May 21-30th 8PM
122 Stewart St

The Anger in Ernest & Ernestine: Vacant House Theatre explodes on to theatre scene

Ernest stage This post also published on Apt613.ca
As the virtual curtain fell on “The Anger in Ernest & Ernestine” this tweet went out: venue is insane but the talent is undeniable. The setting in the tiny basement of the Backpacker’s Hostel on York Street is uninviting. Seating –12 max- includes dingy stained sofas and cushions on the laundry room cement floor. With the actors literally at arm’s length it all heralds an amateur evening… and then the play begins.

The 1987 work by Leah Cherniak, Robert Morgan and Martha Ross follows the downward trajectory of blissful newlyweds Ernest and Ernestine – and the simmering anger within each – as their relationship implodes in an overheated, cramped subterranean apartment.  The tale of the growing cracks between the poorly matched free-spirited Ernestine & bookish methodical Ernest is in turn funny, relate-able and charming. The anger within each is embodied in shadow actors creating a vibrant four-hander dynamic as the wedded pair strive to balance each other and their internal “partners”.

Graduates of the now defunct Ottawa Theatre School, Karina Milech (Ernestine) and Alexis Scott (the Anger in Ernestine), set up production company Vacant House Theatre six-months ago and this is their inaugural “site-specific” piece.

Joining forces with Patrick Kelly (Ernest), Nicholas Wade Fournier (The Anger in Ernest) and director David Whiteley the actors fairly glide through the 90minute production in cramped constraints. The cast transport the audience in to the claustrophobia of their poky apartment, through their interior desperation and denial and across the city from bars to bird watching with an ease and professionalism completely at odds with the venue.

Ernest and Ernestine 4

Scott, Kelly, Fournier and Milech

Milech, Scott, Kelly and Fournier are equally successful in their roles and the relationships they bring the “stage”. From Milech & Scott’s frenzied make-up to Kelly & Fournier’s meticulous broom dance all four work harmoniously together neither upstaging nor drafting.
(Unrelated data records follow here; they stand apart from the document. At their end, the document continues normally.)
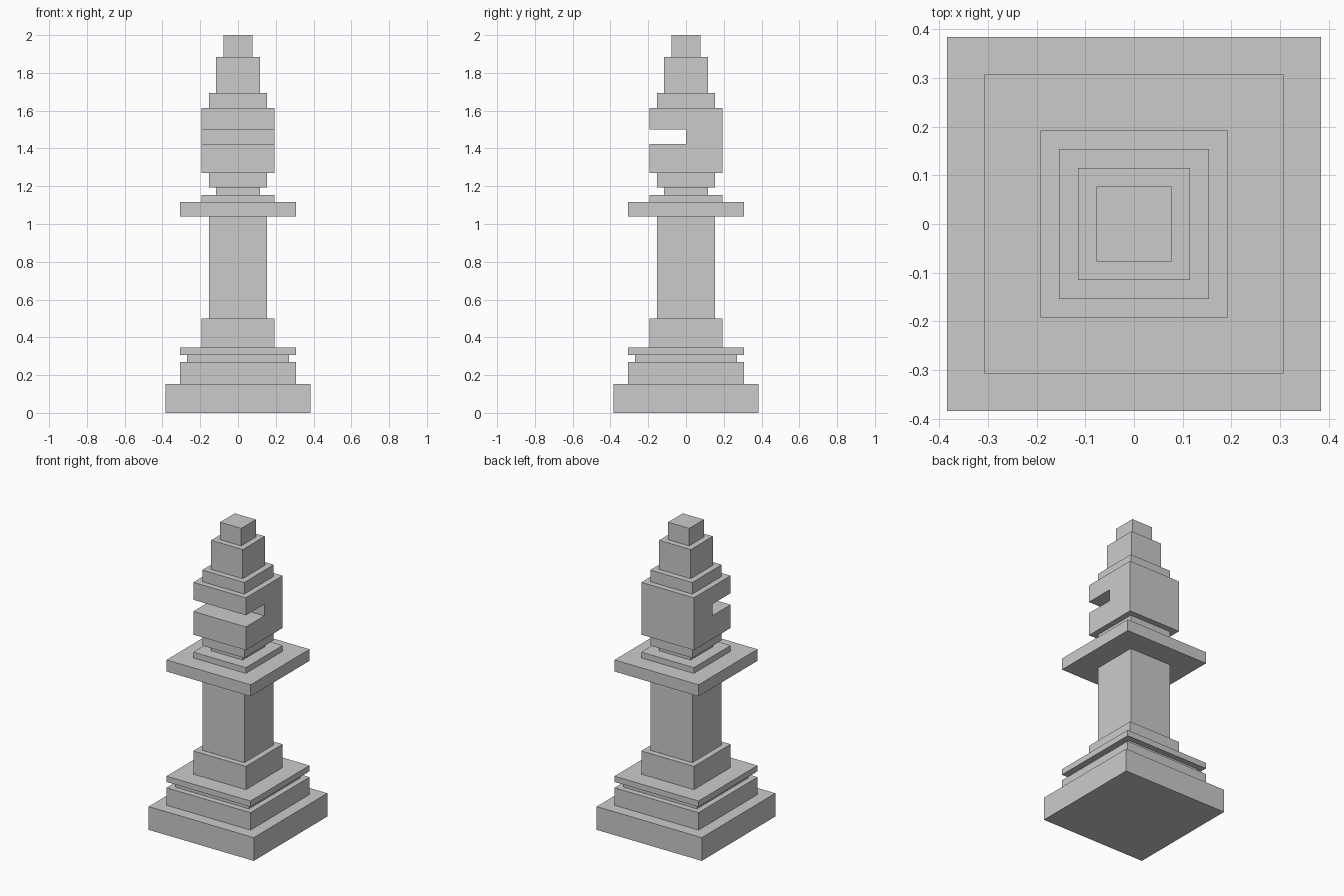
import bpy
import bmesh

cube = bpy.data.objects.get("Cube")
if cube:
    bpy.data.objects.remove(cube, do_unlink=True)

U = 2 / 52  # every size is a whole number of these units

# One plain grey for the whole piece
grey = bpy.data.materials.new("light grey")
grey.use_nodes = True
colour = (0.6, 0.6, 0.6, 1)
grey.diffuse_color = colour
grey.node_tree.nodes["Principled BSDF"].inputs["Base Color"].default_value = colour


def prism(name, outline, half_width):
    """Extrude a (y, z) outline along x, symmetric about x = 0."""
    bm = bmesh.new()
    face = bm.faces.new([bm.verts.new((-half_width * U, y * U, z * U)) for y, z in outline])
    ext = bmesh.ops.extrude_face_region(bm, geom=[face])
    moved = [v for v in ext["geom"] if isinstance(v, bmesh.types.BMVert)]
    bmesh.ops.translate(bm, verts=moved, vec=(2 * half_width * U, 0, 0))
    bmesh.ops.recalc_face_normals(bm, faces=bm.faces[:])
    mesh = bpy.data.meshes.new(name)
    bm.to_mesh(mesh)
    bm.free()
    mesh.materials.append(grey)
    obj = bpy.data.objects.new(name, mesh)
    bpy.context.collection.objects.link(obj)
    return obj


# Square slabs: name, half width, bottom, top
slabs = [
    ("base_plinth", 10, 0, 4),
    ("base_step", 8, 4, 7),
    ("base_groove", 7, 7, 8),
    ("base_rim", 8, 8, 9),
    ("column_foot", 5, 9, 13),
    ("column", 4, 13, 27),
    ("collar", 8, 27, 29),
    ("collar_step", 5, 29, 30),
    ("neck", 3, 30, 31),
    ("head_support", 4, 31, 33),
    ("crown_step", 4, 42, 44),
    ("crown", 3, 44, 49),
    ("finial", 2, 49, 52),
]
for name, w, z0, z1 in slabs:
    prism(name, [(-w, z0), (w, z0), (w, z1), (-w, z1)], w)

# Head block with the slot cut halfway in from the front
prism("head", [(-5, 33), (5, 33), (5, 42), (-5, 42), (-5, 39), (0, 39), (0, 37), (-5, 37)], 5)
These players are relentlessly committed to their character in an environment that leaves no room for error. As close as they are to their audience without margin for a missed beat or drop in energy they embody their roles with relish throughout with strong timing, subtle inflections and wonderfully choreographed intervals.

I’m sold on this site-specific team. Catch this inaugural show and you’ll agree so long as the future performances equal the quality of Ernest & Ernestine than Vacant House is a whole lot more than a “location” gimmick.

The Anger in Ernest & Ernestine  – Vacant House Theatre
24-26 April 8PM
27 April 2PM
The Ottawa Backpackers Inn, 203 York St.